Not so the Allen/Karn relationship. When they started “Home Improvement,” “our relationship kind of happened before we knew what it was,” Karn says. “We took our cues from audience reaction to us, but we didn’t know there was anything really outstanding about how we’re playing off each other.” Writers followed their lead and a television team was born.
Now, they’re able to slide into those roles for “Assembly Required.”
Allen says he’s not comfortable doing Zoom hosting. Karn, however, was a “consummate professional.”
“We’re on freakin’ camera for nine hours and it was the most unusual experience,” Allen says. “But Mr. Drama here was able to bring it back down and be exactly like we were in ‘Tool Time.’ It’s amazing how this is an expansion of that relationship.”

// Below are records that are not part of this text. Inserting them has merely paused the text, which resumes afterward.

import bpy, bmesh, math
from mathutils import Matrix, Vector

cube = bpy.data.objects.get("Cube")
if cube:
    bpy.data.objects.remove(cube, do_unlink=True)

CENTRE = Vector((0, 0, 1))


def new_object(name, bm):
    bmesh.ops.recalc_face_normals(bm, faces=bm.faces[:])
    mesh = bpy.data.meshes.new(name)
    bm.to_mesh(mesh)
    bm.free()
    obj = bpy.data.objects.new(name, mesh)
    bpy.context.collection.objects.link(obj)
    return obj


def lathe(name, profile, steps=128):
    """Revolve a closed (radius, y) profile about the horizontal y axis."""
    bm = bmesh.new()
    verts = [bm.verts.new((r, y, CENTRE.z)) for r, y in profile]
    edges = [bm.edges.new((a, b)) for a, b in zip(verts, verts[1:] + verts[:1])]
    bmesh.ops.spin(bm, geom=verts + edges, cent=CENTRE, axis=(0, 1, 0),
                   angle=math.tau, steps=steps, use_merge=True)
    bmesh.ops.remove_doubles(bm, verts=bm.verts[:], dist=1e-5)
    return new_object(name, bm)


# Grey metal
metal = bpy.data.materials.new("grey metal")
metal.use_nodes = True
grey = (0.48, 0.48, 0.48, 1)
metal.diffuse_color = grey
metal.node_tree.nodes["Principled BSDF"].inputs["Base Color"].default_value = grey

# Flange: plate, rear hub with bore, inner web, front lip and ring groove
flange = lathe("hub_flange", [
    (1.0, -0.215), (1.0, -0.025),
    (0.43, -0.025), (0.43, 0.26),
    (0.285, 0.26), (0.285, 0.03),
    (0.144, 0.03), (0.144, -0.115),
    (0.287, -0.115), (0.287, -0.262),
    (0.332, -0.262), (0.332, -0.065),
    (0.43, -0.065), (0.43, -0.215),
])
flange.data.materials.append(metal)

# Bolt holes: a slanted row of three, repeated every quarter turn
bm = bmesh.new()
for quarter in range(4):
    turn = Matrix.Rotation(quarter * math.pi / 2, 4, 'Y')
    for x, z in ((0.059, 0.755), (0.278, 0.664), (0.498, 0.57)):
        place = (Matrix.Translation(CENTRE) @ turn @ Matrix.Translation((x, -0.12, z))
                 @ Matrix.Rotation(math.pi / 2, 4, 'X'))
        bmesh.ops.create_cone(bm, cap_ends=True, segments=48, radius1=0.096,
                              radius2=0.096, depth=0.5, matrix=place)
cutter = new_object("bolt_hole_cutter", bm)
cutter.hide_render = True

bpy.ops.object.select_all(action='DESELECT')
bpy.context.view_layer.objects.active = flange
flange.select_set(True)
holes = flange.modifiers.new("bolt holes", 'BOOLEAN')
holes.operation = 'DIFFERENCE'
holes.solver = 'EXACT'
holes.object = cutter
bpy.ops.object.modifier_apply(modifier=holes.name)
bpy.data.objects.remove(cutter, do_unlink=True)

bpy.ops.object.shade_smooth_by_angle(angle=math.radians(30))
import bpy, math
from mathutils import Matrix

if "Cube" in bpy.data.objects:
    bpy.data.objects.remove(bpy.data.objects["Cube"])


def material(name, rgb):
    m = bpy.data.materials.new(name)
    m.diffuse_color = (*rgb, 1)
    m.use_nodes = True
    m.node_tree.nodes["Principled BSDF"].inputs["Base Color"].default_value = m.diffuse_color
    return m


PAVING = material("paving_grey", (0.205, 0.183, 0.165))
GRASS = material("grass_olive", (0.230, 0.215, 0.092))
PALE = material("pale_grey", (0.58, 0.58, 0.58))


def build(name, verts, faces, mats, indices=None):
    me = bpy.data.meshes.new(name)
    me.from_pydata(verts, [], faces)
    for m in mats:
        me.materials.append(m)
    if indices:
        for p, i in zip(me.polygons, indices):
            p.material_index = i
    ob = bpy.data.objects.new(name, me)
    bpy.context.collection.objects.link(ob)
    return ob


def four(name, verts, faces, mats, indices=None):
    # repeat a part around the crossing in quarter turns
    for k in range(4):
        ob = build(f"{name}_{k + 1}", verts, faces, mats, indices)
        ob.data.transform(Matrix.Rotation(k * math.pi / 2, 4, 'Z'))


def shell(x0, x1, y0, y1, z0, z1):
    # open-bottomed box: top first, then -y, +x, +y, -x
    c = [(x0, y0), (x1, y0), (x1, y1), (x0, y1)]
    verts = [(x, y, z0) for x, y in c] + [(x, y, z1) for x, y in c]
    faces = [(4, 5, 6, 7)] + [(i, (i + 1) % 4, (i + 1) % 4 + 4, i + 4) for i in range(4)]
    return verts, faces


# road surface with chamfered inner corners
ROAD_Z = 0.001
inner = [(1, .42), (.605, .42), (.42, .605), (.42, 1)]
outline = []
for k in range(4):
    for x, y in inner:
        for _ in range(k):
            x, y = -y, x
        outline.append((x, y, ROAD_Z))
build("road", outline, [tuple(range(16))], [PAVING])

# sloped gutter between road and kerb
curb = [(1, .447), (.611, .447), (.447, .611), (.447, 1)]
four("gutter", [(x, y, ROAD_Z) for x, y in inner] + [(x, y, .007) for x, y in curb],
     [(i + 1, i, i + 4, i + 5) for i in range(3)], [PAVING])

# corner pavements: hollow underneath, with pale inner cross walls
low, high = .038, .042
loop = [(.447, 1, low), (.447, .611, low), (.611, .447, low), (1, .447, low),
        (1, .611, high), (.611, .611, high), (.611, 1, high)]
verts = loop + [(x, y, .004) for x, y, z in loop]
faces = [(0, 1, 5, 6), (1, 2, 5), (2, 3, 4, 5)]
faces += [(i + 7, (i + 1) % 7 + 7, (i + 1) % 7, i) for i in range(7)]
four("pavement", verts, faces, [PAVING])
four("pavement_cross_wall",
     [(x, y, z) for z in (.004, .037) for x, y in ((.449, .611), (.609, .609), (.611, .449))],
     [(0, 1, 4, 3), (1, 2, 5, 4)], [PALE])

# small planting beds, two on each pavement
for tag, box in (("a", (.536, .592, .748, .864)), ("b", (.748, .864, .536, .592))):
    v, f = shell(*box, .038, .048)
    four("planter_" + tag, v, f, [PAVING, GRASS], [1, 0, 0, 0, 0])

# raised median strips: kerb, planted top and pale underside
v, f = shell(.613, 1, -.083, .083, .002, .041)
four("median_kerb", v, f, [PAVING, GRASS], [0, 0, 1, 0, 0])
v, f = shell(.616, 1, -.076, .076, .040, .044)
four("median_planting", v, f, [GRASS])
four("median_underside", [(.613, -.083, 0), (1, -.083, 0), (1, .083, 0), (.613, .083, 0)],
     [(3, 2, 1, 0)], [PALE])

Helping explain builds: Expert April Wilkerson who, yes, watched “Home Improvement” but was more interested in Allen’s TV son Jonathan Taylor Thomas. The “Tool Time” girls were fine, she says, but “it’s really cool that shows these days are incorporating women to be more than just beautiful. Having the opportunity to also put some of my knowledge out there as a teaching resource I think is really cool.”
At his home shop, Allen restores cars, most recently a 1966 Corvette. “We’ve been working in my car shop from the day this pandemic started,” he says. “The auto business never really shut down and this has been a three-year build and we’re coming to the end of it.”
He was always drawn to shop class in high school because it married art and design.
“You build stuff with the artistic head in mind,” he says. “But I always loved how things were put together, primarily because my grandpa always said, ‘If you can afford quality, buy quality.’”
Karn also gained a love for construction through his family. “My dad was a builder. My grandfather was a builder. I’ve always really respected that part of our society.”
Together, the two talked about somehow converting that interest into a television series after “Home Improvement” ended.
Years passed because “there was a hesitation on my part,” Allen says. But, then, the concept for “Assembly Required” emerged and the wheels started turning.
Now, the two have found their groove and are interested in seeing how they can incorporate Zoom technology in a post-pandemic continuation of the series.
“It gives us an incredible foundation to maybe do some new and cool stuff in subsequent seasons,” says Brent Montgomery, the show’s executive producer.